Daniel Lebovic who graduated from Emory University School of Law is going to join the Content Management Team of Compliancy Group. Lebovic’s background in healthcare law, as well as his experience in translating legal documents to written content, will be helpful to people without a legal background to easily understand the information.
The healthcare industry has changed a lot since the HIPAA was signed into law 20 years ago. Making sure of sustained compliance with HIPAA while work conditions change and new technology develop is a big task. It requires a comprehensive knowledge of the ins and outs of HIPAA.
HIPAA is made up of a set of requirements for different sizes of healthcare organizations, including single-doctor practices, large health systems, and health insurers. However, it doesn’t point out how to meet those requirements because they are unclear in many cases.

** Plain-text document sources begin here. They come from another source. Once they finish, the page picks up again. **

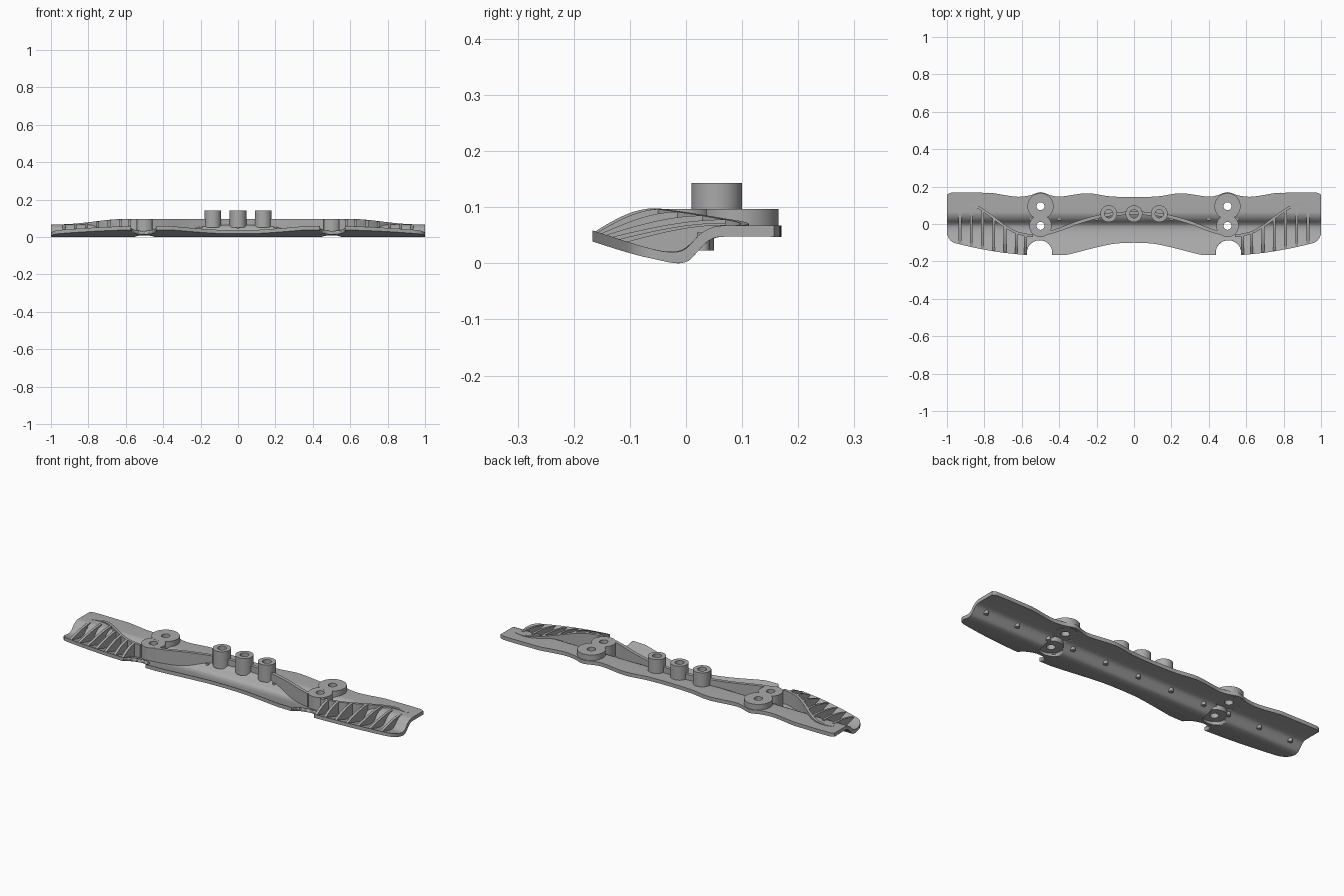
import bpy, bmesh, math
from mathutils import Matrix

if "Cube" in bpy.data.objects:
    bpy.data.objects.remove(bpy.data.objects["Cube"])

grey = bpy.data.materials.new("plain grey")
grey.use_nodes = True
grey.diffuse_color = (0.4, 0.4, 0.4, 1)
grey.node_tree.nodes["Principled BSDF"].inputs["Base Color"].default_value = grey.diffuse_color


def curve(pts):
    """Smooth function through (x, y) points."""
    n = len(pts)
    def slope(i):
        a, b = pts[max(i - 1, 0)], pts[min(i + 1, n - 1)]
        return (b[1] - a[1]) / (b[0] - a[0])
    def f(x):
        x = min(max(x, pts[0][0]), pts[-1][0])
        i = max(j for j in range(n - 1) if pts[j][0] <= x)
        (x0, y0), (x1, y1) = pts[i], pts[i + 1]
        h = x1 - x0
        t = (x - x0) / h
        return (y0 * (1 + 2 * t) * (1 - t) ** 2 + y1 * t * t * (3 - 2 * t)
                + h * t * (1 - t) * (slope(i) * (1 - t) - slope(i + 1) * t))
    return f


# Plate section (top and bottom) and plan edges
plate_top = curve([(-.18, .063), (-.1, .037), (-.05, .023), (-.02, .02), (.0, .026),
                   (.025, .052), (.05, .065), (.07, .067), (.18, .067)])
plate_low = curve([(-.18, .043), (-.1, .018), (-.05, .006), (-.015, .0), (.005, .005),
                   (.02, .02), (.04, .04), (.06, .047), (.18, .047)])
back_edge = curve([(0, .143), (.13, .148), (.25, .164), (.4, .146), (.44, .152), (.5, .17),
                   (.56, .152), (.63, .146), (.76, .166), (.8, .167), (.98, .167), (1, .157)])
front_edge = curve([(0, -.1), (.1, -.105), (.2, -.125), (.35, -.163), (.38, -.166), (.5, -.167),
                    (.575, -.166), (.75, -.146), (.95, -.104), (.985, -.085), (1, -.055)])


def finish(name, bm, angle=30):
    bmesh.ops.recalc_face_normals(bm, faces=bm.faces)
    mesh = bpy.data.meshes.new(name)
    bm.to_mesh(mesh)
    bm.free()
    mesh.materials.append(grey)
    ob = bpy.data.objects.new(name, mesh)
    bpy.context.collection.objects.link(ob)
    bpy.ops.object.select_all(action='DESELECT')
    ob.select_set(True)
    bpy.context.view_layer.objects.active = ob
    bpy.ops.object.shade_smooth_by_angle(angle=math.radians(angle))
    return ob


def loft(name, rings):
    """Skin a row of equal closed sections and cap both ends."""
    bm = bmesh.new()
    rows = [[bm.verts.new(p) for p in r] for r in rings]
    n = len(rows[0])
    for a, b in zip(rows, rows[1:]):
        for i in range(n):
            bm.faces.new((a[i], a[(i + 1) % n], b[(i + 1) % n], b[i]))
    bm.faces.new(rows[0])
    bm.faces.new(rows[-1])
    return finish(name, bm)


def cylinder(name, x, y, r, z0, z1, seg=40):
    bm = bmesh.new()
    bmesh.ops.create_cone(bm, cap_ends=True, segments=seg, radius1=r, radius2=r, depth=z1 - z0,
                          matrix=Matrix.Translation((x, y, (z0 + z1) / 2)))
    return finish(name, bm)


def tube(name, x, y, r, hole, z0, z1, seg=40):
    """Round boss with a hole right through."""
    bm = bmesh.new()
    corners = [(r, z0), (r, z1), (hole, z1), (hole, z0)]
    rows = [[bm.verts.new((x + q * math.cos(2 * math.pi * i / seg),
                           y + q * math.sin(2 * math.pi * i / seg), z)) for q, z in corners]
            for i in range(seg)]
    for i in range(seg):
        a, b = rows[i], rows[(i + 1) % seg]
        for k in range(4):
            m = (k + 1) % 4
            bm.faces.new((a[k], a[m], b[m], b[k]))
    return finish(name, bm)


def wall(name, path, height, width):
    """Upright rib along a plan path, standing in the plate."""
    rings = []
    for i, (x, y) in enumerate(path):
        a, b = path[max(i - 1, 0)], path[min(i + 1, len(path) - 1)]
        dx, dy = b[0] - a[0], b[1] - a[1]
        k = width / 2 / math.hypot(dx, dy)
        nx, ny = -dy * k, dx * k
        low = (plate_top(y) + plate_low(y)) / 2
        top = max(height(x, y), low + .005)
        rings.append([(x - nx, y - ny, low), (x + nx, y + ny, low),
                      (x + nx, y + ny, top), (x - nx, y - ny, top)])
    return loft(name, rings)


# Curved plate
rings = []
for i in range(201):
    x = -1 + i / 100
    f, b = front_edge(abs(x)), back_edge(abs(x))
    ys = [f + (b - f) * j / 44 for j in range(45)]
    rings.append([(x, y, plate_top(y)) for y in ys] + [(x, y, plate_low(y)) for y in reversed(ys)])
plate = loft("plate", rings)


def cut(x, y, r):
    c = cylinder("cutter", x, y, r, -.1, .3)
    c.hide_render = True
    c.hide_set(True)
    c.display_type = 'WIRE'
    mod = plate.modifiers.new("cut", 'BOOLEAN')
    mod.operation, mod.solver, mod.object = 'DIFFERENCE', 'EXACT', c


arch_y = curve([(.56, -.062), (.63, -.045), (.7, -.005), (.78, .055), (.84, .093),
                (.88, .104), (.91, .104), (.95, .095)])
arch_z = curve([(.5, .097), (.62, .097), (.7, .091), (.8, .079), (.9, .07), (1, .067)])
brace_y = curve([(0, .06), (.135, .05), (.2, .037), (.3, .008), (.4, -.03), (.47, -.052)])

for s, side in ((1, "left"), (-1, "right")):
    # Front notch and pair of mounting bosses
    cut(s * .505, -.155, .068)
    cut(s * .5, .095, .06)
    cut(s * .5, -.01, .055)
    tube(side + "_back_boss", s * .5, .095, .07, .021, .048, .097)
    tube(side + "_front_boss", s * .5, -.01, .06, .021, .023, .0968)
    # Inner brace and outer arched rib
    wall(side + "_brace", [(s * x / 50, brace_y(x / 50)) for x in range(24)],
         lambda x, y: .0965, .018)
    wall(side + "_arch_rib", [(s * (.54 + i * .01), arch_y(.54 + i * .01)) for i in range(42)],
         lambda x, y: arch_z(abs(x)), .014)
    # Cross ribs rising from the front edge to the arch
    for x in (.58, .63, .69, .75, .81, .87, .93):
        y0, y1 = front_edge(x) + .004, min(arch_y(x), .07)
        z0 = plate_top(y0)
        wall(side + "_cross_rib", [(s * x, y0 + (y1 - y0) * i / 12) for i in range(13)],
             lambda px, py: z0 + (arch_z(x) - z0)
             * math.sin(min(1, max(0, (py - y0) / (y1 - y0))) * math.pi / 2), .014)
    # Locating pins under the plate
    for x in (.2, .4, .55, .74, .93):
        cylinder(side + "_pin", s * x, .03, .012, .023, .055, 16)
cylinder("middle_pin", 0, .03, .012, .023, .055, 16)

# Three upright posts with blind holes
for x, name in ((-.135, "right_post"), (0, "middle_post"), (.135, "left_post")):
    tube(name, x, .055, .045, .022, .05, .143)
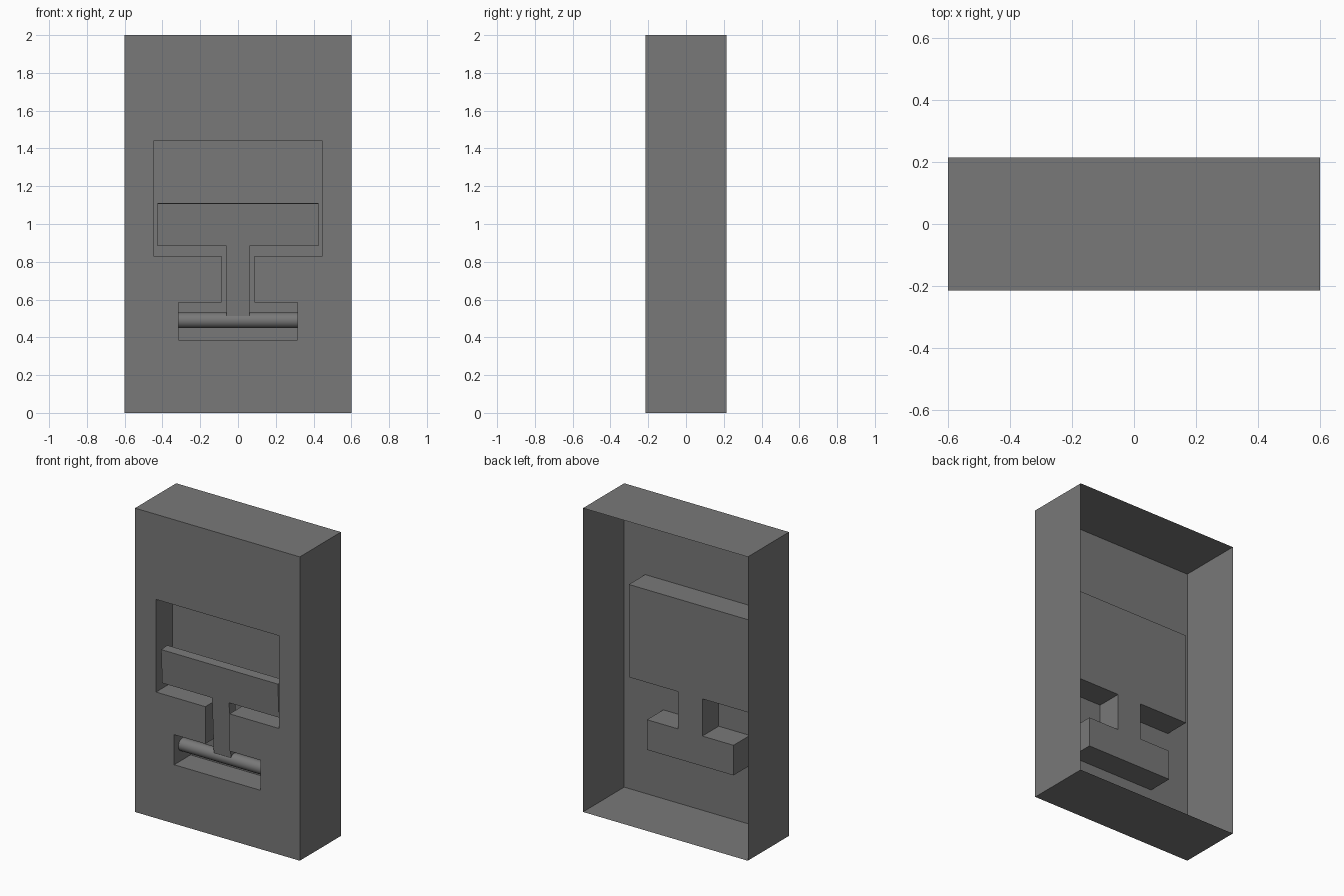
import bpy, bmesh, math

if "Cube" in bpy.data.objects:
    bpy.data.objects.remove(bpy.data.objects["Cube"], do_unlink=True)

grey = bpy.data.materials.new("plain_grey")
grey.use_nodes = True
colour = (0.19, 0.19, 0.19, 1)
grey.diffuse_color = colour
grey.node_tree.nodes["Principled BSDF"].inputs["Base Color"].default_value = colour

FRONT, BACK = -0.214, 0.214
RECESS = FRONT + 0.17
PIVOT_Y, PIVOT_Z = (FRONT + RECESS) / 2, 0.49


def ring(bm, pts, y):
    return [bm.verts.new((x, y, z)) for x, z in pts]


def walls(bm, a, b):
    for i in range(len(a) - 1):
        bm.faces.new((a[i], a[i + 1], b[i + 1], b[i]))


def finish_half(name, bm, flip_check):
    """Make an object from the +x half and mirror it over the centre plane."""
    bmesh.ops.recalc_face_normals(bm, faces=bm.faces[:])
    bm.faces.ensure_lookup_table()
    if flip_check.normal.y > 0:
        bmesh.ops.reverse_faces(bm, faces=bm.faces[:])
    # mirror, weld the seam and merge coplanar halves
    geom = bm.verts[:] + bm.edges[:] + bm.faces[:]
    bmesh.ops.mirror(bm, geom=geom, axis='X', merge_dist=0.0001)
    bmesh.ops.recalc_face_normals(bm, faces=bm.faces[:])
    if flip_check.normal.y > 0:
        bmesh.ops.reverse_faces(bm, faces=bm.faces[:])
    mesh = bpy.data.meshes.new(name)
    bm.to_mesh(mesh)
    bm.free()
    mesh.materials.append(grey)
    obj = bpy.data.objects.new(name, mesh)
    bpy.context.collection.objects.link(obj)
    return obj


# Housing: open-backed shell with a stepped recess in its front
outer = [(0, 0), (0.6, 0), (0.6, 2), (0, 2)]
slot = [(0, 1.44), (0.447, 1.44), (0.447, 0.83), (0.088, 0.83),
        (0.088, 0.585), (0.315, 0.585), (0.315, 0.387), (0, 0.387)]
bm = bmesh.new()
rim, rim_back = ring(bm, outer, FRONT), ring(bm, outer, BACK)
mouth, floor = ring(bm, slot, FRONT), ring(bm, slot, RECESS)
panel = bm.faces.new(rim + mouth)
walls(bm, rim, rim_back)
walls(bm, mouth, floor)
bm.faces.new(floor)
finish_half("housing", bm, panel)

# Lever: flat T-shaped paddle leaning forward from the pivot
paddle = [(0, 0), (0.062, 0), (0.062, 0.395), (0.425, 0.395), (0.425, 0.62), (0, 0.62)]
bm = bmesh.new()
near, far = ring(bm, paddle, -0.0325), ring(bm, paddle, 0.0325)
face = bm.faces.new(near)
bm.faces.new(far)
walls(bm, near, far)
lever = finish_half("lever", bm, face)
lever.location = (0, PIVOT_Y, PIVOT_Z)
lever.rotation_euler.x = 0.05

# Pivot rod spanning the lower slot
bpy.ops.mesh.primitive_cylinder_add(vertices=48, radius=0.041, depth=0.63,
                                    location=(0, PIVOT_Y, PIVOT_Z),
                                    rotation=(0, math.pi / 2, 0))
rod = bpy.context.object
rod.name = "pivot_rod"
rod.data.materials.append(grey)
bpy.ops.object.shade_smooth_by_angle()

For instance, the HIPAA Security Rule demands that covered entities should maintain “reasonable and appropriate” technical, administrative and physical safeguards to keep ePHI protected. Risk should be minimized to a “reasonable and appropriate” level. How do you decide what is “reasonable and appropriate?” Sadly, the effects of a wrong judgment could be serious.
Hopefully, Lebovic’s expertise will help a lot here. Lebovic’s task is to create educational material for healthcare organizations that takes away the difficulties of HIPAA and makes it easy and clear for healthcare organizations to comply.
The HIPAA is not easily understandable to the average person. With Lebovic’s new role, it is hoped that the regulations will be turned into actionable advice that helps the healthcare industry to understand and follow the HIPAA.